Eventually, Thebedi becomes pregnant at eighteen with Paulus’s child. In order to protect herself Thebedi marries another man, Njabulo a laborer on the Eysendyck farm, like her father. When Paulus returns home on holiday he learns of the child, fearing that it is his, knowing the legal issues he could face, he goes to see the child. When Paulus sees the child “He struggled for a moment with a grimace of tears, anger, and self–pity. He said, "You haven't been near the house with it?" (Clungston, 2010) Both Paulus and Thebedi know the consequences if the child is found out about.
Two days later Paulus returns to Thebedi’s hut and drowns the child. The baby had been given a proper burial until “someone—one of the other labourers? their women?—had reported that the baby was almost white, that, strong and healthy, it had died suddenly after a visit by the farmer's son”(Clungston, 2010). In the end, a trial resulted in a “not guilty” verdict because of insufficient proof. Each one of these events is dramatic.
The main themes of “The Welcome Table” are impartial Christ-like love and racism.
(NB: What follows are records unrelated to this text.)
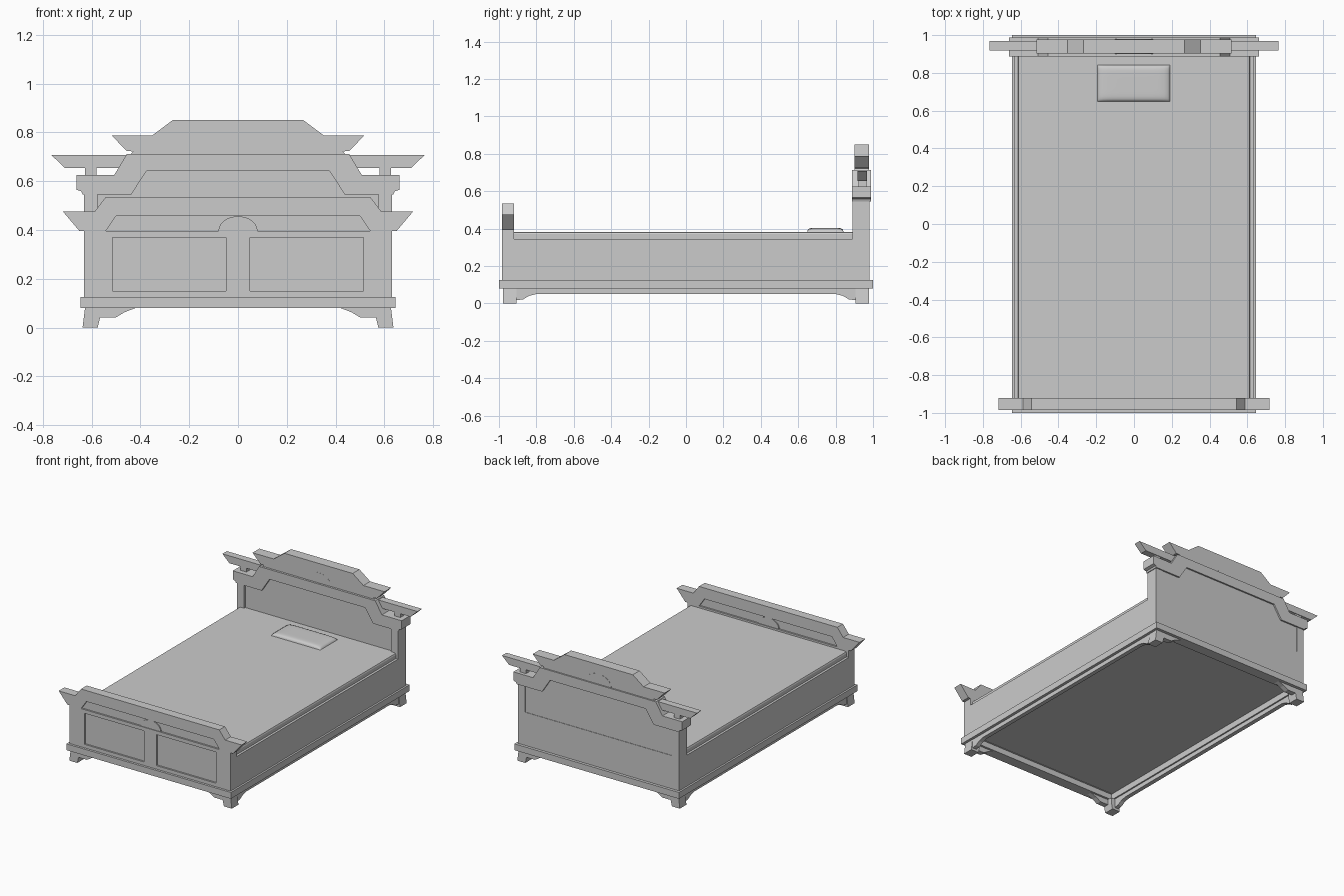
import bpy, bmesh, math
from mathutils import Vector

if "Cube" in bpy.data.objects:
    bpy.data.objects.remove(bpy.data.objects["Cube"])


def prism(name, pts, a, b, axis='y'):
    """Extrude a closed 2D profile (xz for axis y, yz for axis x) from a to b."""
    bm = bmesh.new()
    put = (lambda p: (p[0], a, p[1])) if axis == 'y' else (lambda p: (a, p[0], p[1]))
    face = bm.faces.new([bm.verts.new(put(p)) for p in pts])
    new = bmesh.ops.extrude_face_region(bm, geom=[face])['geom']
    shift = Vector((0, b - a, 0) if axis == 'y' else (b - a, 0, 0))
    bmesh.ops.translate(bm, vec=shift, verts=[v for v in new if isinstance(v, bmesh.types.BMVert)])
    bmesh.ops.recalc_face_normals(bm, faces=bm.faces)
    me = bpy.data.meshes.new(name)
    bm.to_mesh(me)
    bm.free()
    ob = bpy.data.objects.new(name, me)
    bpy.context.collection.objects.link(ob)
    return ob


def box(name, x0, x1, y0, y1, z0, z1):
    return prism(name, [(x0, z0), (x1, z0), (x1, z1), (x0, z1)], y0, y1)


def flip(pts):
    return [(-u, v) for u, v in pts]


def sym(half):
    """Complete a right-half outline with its mirror image."""
    return half + flip(half)[::-1]


def half_disc(name, z, rx, rz, y0, y1):
    pts = [(rx * math.cos(math.pi * i / 16), z + rz * math.sin(math.pi * i / 16)) for i in range(17)]
    return prism(name, pts, y0, y1)


def cushion(name, x0, x1, y0, y1, z0, h, n=16):
    """Softly domed pad with a rectangular outline."""
    bm = bmesh.new()
    bmesh.ops.create_grid(bm, x_segments=n, y_segments=n, size=1)
    for v in bm.verts:
        u, w = v.co.x, v.co.y
        u, w = math.sin(u * math.pi / 2), math.sin(w * math.pi / 2)
        dome = ((1 - u ** 8) * (1 - w ** 8))
        v.co = ((x0 + x1) / 2 + u * (x1 - x0) / 2, (y0 + y1) / 2 + w * (y1 - y0) / 2,
                z0 + h * max(dome, 0) ** 0.4)
    for f in bm.faces:
        f.smooth = True
    me = bpy.data.meshes.new(name)
    bm.to_mesh(me)
    bm.free()
    bpy.context.collection.objects.link(bpy.data.objects.new(name, me))


# Base moulding ring, side rails and underside board
for s, side in ((-1, "left"), (1, "right")):
    x = sorted((s * 0.645, s * 0.585))
    box(side + "_base_moulding", *x, -1, 1, 0.08, 0.125)
    x = sorted((s * 0.632, s * 0.585))
    box(side + "_rail", *x, -0.93, 0.93, 0.12, 0.345)
box("front_base_moulding", -0.585, 0.585, -1, -0.925, 0.08, 0.125)
box("back_base_moulding", -0.585, 0.585, 0.925, 1, 0.08, 0.125)
box("bottom_board", -0.59, 0.59, -0.95, 0.95, 0.123, 0.135)

# Mattress with narrow eased edges, and pillow
prism("mattress", sym([(0.615, 0.345), (0.615, 0.37), (0.611, 0.379), (0.602, 0.383)]), -0.93, 0.91)
cushion("pillow", -0.195, 0.192, 0.648, 0.842, 0.381, 0.023)

# Bracket feet on the ends and scalloped aprons along the sides
foot = [(0.637, 0), (0.575, 0), (0.565, 0.042), (0.5, 0.042), (0.465, 0.063), (0.42, 0.08), (0.627, 0.08)]
apron = sym([(0.905, 0.08), (0.905, 0.017), (0.87, 0.022), (0.84, 0.04), (0.80, 0.05)])
for s, side in ((-1, "left"), (1, "right")):
    prof = foot if s > 0 else flip(foot)
    for t, end in ((-1, "front"), (1, "back")):
        prism(f"{end}_{side}_bracket", prof, t * 0.978, t * 0.94)
        block = foot[:3] + [(0.565, 0.08), (0.627, 0.08)]
        prism(f"{end}_{side}_foot", block if s > 0 else flip(block), t * 0.979, t * 0.905)
    prism(side + "_apron", apron, s * 0.625, s * 0.595, 'x')

# Footboard: recessed core with raised frame
FY = (-0.984, -0.92)
box("footboard_core", -0.55, 0.55, -0.972, -0.932, 0.12, 0.48)
box("footboard_bottom_rail", -0.515, 0.515, *FY, 0.12, 0.15)
box("footboard_middle_stile", -0.05, 0.05, *FY, 0.15, 0.37)
box("footboard_upper_rail", -0.515, 0.515, *FY, 0.37, 0.396)
box("footboard_left_stile", -0.632, -0.515, *FY, 0.12, 0.396)
box("footboard_right_stile", 0.515, 0.632, *FY, 0.12, 0.396)
prism("footboard_cap", sym([(0.5, 0.457), (0.542, 0.396), (0.65, 0.396), (0.717, 0.475),
                            (0.588, 0.475), (0.542, 0.535)]), *FY)
half_disc("footboard_ornament", 0.396, 0.08, 0.06, -0.979, -0.925)

# Headboard: core panel, posts and plain lower back
prism("headboard_core", sym([(0.59, 0.12), (0.59, 0.56), (0.48, 0.56), (0.42, 0.66)]), 0.903, 0.977)
box("headboard_lower_back", -0.6, 0.6, 0.93, 0.98, 0.12, 0.36)
box("headboard_left_post", -0.632, -0.575, 0.89, 0.98, 0.12, 0.56)
box("headboard_right_post", 0.575, 0.632, 0.89, 0.98, 0.12, 0.56)

# Stepped lower pediment
prism("headboard_band", sym([(0.375, 0.642), (0.437, 0.546), (0.637, 0.546), (0.642, 0.558), (0.662, 0.565),
                             (0.662, 0.626), (0.507, 0.626), (0.455, 0.712)]), 0.887, 0.988)

# Upper pediment with flared eaves
prism("headboard_crest", sym([(0.44, 0.71), (0.43, 0.722), (0.457, 0.724), (0.517, 0.787), (0.352, 0.787),
                              (0.268, 0.85)]), 0.902, 0.978)
half_disc("crest_ornament", 0.71, 0.1, 0.075, 0.901, 0.979)

# Side eaves on short posts
wing = [(0.47, 0.655), (0.71, 0.655), (0.765, 0.707), (0.45, 0.707)]
for s, side in ((-1, "left"), (1, "right")):
    prism(side + "_eave", wing if s > 0 else flip(wing), 0.918, 0.968)
    x = sorted((s * 0.58, s * 0.627))
    box(side + "_eave_post", *x, 0.922, 0.964, 0.62, 0.66)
Walker’s story “The Welcome Table” never mentions a table except under the title it quotes an old spiritual.
We are never given a name of the old woman in this story. This creates anonymity about the woman; this is tragic because she is unknown. Based on the description of the woman’s clothes the idea is given that “Perhaps she had known suffering “(Walker, 1973). In the story of the old black woman is described as, “the color of poor gray Georgia earth, beaten by king cotton and the extreme weather” (Walker, 1973). This old Black woman is on a mission. Even though there is...